TASK → Provide again, from the entries below, every line from the one containing "bar(name, [(x, y), (x" through the one containing "0.468, -0.262, 0.182)", exactly as written, and no other line.

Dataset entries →
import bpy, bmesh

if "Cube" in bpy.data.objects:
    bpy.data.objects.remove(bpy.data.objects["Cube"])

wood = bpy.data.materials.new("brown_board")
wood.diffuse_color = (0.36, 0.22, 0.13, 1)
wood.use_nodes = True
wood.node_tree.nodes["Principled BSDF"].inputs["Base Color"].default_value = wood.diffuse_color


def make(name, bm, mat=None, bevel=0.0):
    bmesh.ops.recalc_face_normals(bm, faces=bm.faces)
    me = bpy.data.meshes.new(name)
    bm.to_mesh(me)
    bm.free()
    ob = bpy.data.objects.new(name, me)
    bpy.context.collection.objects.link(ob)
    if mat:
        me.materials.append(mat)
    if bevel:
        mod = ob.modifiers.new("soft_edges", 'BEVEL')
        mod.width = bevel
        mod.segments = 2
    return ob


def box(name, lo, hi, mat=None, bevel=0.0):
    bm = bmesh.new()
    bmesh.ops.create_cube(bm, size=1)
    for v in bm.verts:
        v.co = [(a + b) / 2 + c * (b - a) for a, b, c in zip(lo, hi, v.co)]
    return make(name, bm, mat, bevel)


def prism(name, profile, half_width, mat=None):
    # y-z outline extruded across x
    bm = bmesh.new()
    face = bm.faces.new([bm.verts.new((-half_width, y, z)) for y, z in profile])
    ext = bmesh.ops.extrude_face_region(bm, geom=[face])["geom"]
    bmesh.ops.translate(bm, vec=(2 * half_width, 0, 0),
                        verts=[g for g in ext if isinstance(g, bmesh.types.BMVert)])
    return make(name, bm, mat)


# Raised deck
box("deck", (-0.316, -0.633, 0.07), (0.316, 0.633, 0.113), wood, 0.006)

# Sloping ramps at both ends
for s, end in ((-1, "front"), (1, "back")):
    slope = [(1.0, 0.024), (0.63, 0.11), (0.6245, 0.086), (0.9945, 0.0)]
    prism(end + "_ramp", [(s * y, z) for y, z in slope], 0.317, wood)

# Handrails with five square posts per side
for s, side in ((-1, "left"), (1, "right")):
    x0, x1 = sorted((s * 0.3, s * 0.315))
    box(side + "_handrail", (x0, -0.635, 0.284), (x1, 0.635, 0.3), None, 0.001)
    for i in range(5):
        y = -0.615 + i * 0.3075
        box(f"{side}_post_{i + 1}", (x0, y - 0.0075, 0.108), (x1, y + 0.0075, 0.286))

==

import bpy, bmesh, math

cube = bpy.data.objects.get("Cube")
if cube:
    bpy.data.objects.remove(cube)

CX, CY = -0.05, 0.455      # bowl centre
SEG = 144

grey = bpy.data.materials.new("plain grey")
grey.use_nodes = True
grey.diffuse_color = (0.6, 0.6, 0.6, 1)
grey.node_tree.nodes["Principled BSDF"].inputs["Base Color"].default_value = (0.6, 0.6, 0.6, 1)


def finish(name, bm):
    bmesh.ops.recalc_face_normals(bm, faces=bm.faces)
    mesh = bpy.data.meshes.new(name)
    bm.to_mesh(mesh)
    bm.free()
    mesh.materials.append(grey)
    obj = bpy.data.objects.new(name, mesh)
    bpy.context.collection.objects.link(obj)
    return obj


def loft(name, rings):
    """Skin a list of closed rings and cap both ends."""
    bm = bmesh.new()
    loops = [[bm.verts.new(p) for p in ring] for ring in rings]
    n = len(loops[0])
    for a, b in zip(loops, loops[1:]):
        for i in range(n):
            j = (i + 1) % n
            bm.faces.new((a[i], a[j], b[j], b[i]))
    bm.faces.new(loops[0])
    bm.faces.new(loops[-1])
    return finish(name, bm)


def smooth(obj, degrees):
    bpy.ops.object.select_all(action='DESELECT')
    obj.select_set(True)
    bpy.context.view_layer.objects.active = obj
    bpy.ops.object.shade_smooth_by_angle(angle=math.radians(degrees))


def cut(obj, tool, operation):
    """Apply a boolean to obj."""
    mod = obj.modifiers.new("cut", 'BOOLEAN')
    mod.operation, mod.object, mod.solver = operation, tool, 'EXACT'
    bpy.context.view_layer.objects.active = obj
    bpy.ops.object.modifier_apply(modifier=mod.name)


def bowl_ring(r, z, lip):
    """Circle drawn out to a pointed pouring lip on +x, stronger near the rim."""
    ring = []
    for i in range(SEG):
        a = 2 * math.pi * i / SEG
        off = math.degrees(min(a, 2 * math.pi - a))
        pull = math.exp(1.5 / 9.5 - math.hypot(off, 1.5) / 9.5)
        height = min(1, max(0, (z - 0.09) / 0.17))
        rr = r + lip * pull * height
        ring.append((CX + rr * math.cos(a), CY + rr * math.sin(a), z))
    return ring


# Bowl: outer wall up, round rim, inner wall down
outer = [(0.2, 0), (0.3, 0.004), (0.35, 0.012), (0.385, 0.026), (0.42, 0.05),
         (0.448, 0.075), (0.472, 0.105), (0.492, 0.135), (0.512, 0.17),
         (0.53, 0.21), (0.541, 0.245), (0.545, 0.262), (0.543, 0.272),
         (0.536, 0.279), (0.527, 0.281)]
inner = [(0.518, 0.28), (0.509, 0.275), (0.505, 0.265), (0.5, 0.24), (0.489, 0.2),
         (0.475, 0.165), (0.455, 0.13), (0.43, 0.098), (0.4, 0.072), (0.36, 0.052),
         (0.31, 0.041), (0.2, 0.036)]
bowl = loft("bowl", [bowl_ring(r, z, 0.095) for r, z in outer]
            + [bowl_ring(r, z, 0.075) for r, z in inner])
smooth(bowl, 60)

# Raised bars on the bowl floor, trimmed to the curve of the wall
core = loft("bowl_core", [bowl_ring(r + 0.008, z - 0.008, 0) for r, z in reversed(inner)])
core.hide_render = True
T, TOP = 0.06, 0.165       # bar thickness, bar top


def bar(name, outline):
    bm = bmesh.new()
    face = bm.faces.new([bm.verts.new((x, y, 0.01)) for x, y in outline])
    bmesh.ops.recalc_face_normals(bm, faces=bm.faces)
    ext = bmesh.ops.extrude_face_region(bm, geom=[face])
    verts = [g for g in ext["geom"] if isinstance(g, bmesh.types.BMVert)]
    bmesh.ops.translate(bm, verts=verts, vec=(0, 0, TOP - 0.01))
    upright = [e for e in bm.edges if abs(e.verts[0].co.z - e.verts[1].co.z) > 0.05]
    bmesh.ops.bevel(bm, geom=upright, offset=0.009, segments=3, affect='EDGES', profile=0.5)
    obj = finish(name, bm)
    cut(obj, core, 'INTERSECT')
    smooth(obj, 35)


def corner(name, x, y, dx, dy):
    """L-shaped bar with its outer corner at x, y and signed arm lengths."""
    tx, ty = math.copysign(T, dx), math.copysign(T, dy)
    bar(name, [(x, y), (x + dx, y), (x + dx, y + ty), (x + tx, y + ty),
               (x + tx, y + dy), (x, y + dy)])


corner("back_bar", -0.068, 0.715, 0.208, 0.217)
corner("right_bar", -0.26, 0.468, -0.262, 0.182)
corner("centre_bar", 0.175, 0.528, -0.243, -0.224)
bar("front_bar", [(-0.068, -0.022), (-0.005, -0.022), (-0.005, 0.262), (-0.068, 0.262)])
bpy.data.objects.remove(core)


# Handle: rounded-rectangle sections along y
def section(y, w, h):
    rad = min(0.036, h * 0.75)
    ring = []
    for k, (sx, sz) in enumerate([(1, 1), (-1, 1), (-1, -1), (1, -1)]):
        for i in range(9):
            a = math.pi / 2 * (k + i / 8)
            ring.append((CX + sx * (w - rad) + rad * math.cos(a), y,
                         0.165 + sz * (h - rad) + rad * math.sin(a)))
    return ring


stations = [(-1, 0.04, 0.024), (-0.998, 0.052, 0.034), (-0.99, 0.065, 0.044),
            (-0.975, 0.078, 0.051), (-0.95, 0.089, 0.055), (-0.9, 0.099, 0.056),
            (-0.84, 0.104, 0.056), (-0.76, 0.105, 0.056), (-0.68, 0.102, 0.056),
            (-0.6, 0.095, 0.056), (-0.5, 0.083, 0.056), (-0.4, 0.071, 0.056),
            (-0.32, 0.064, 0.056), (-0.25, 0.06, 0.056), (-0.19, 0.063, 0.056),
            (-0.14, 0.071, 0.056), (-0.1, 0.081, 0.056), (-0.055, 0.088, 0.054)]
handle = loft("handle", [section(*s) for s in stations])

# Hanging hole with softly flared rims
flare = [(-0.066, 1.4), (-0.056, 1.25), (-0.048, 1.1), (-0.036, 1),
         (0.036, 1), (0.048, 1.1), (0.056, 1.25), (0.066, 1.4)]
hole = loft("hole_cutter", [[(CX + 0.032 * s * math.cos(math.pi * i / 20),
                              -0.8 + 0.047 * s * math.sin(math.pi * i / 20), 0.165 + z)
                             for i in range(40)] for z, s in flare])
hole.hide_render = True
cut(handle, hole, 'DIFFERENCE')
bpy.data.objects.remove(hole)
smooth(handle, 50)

SOLUTION FOR THIS EXERCISE →
    bar(name, [(x, y), (x + dx, y), (x + dx, y + ty), (x + tx, y + ty),
               (x + tx, y + dy), (x, y + dy)])


corner("back_bar", -0.068, 0.715, 0.208, 0.217)
corner("right_bar", -0.26, 0.468, -0.262, 0.182)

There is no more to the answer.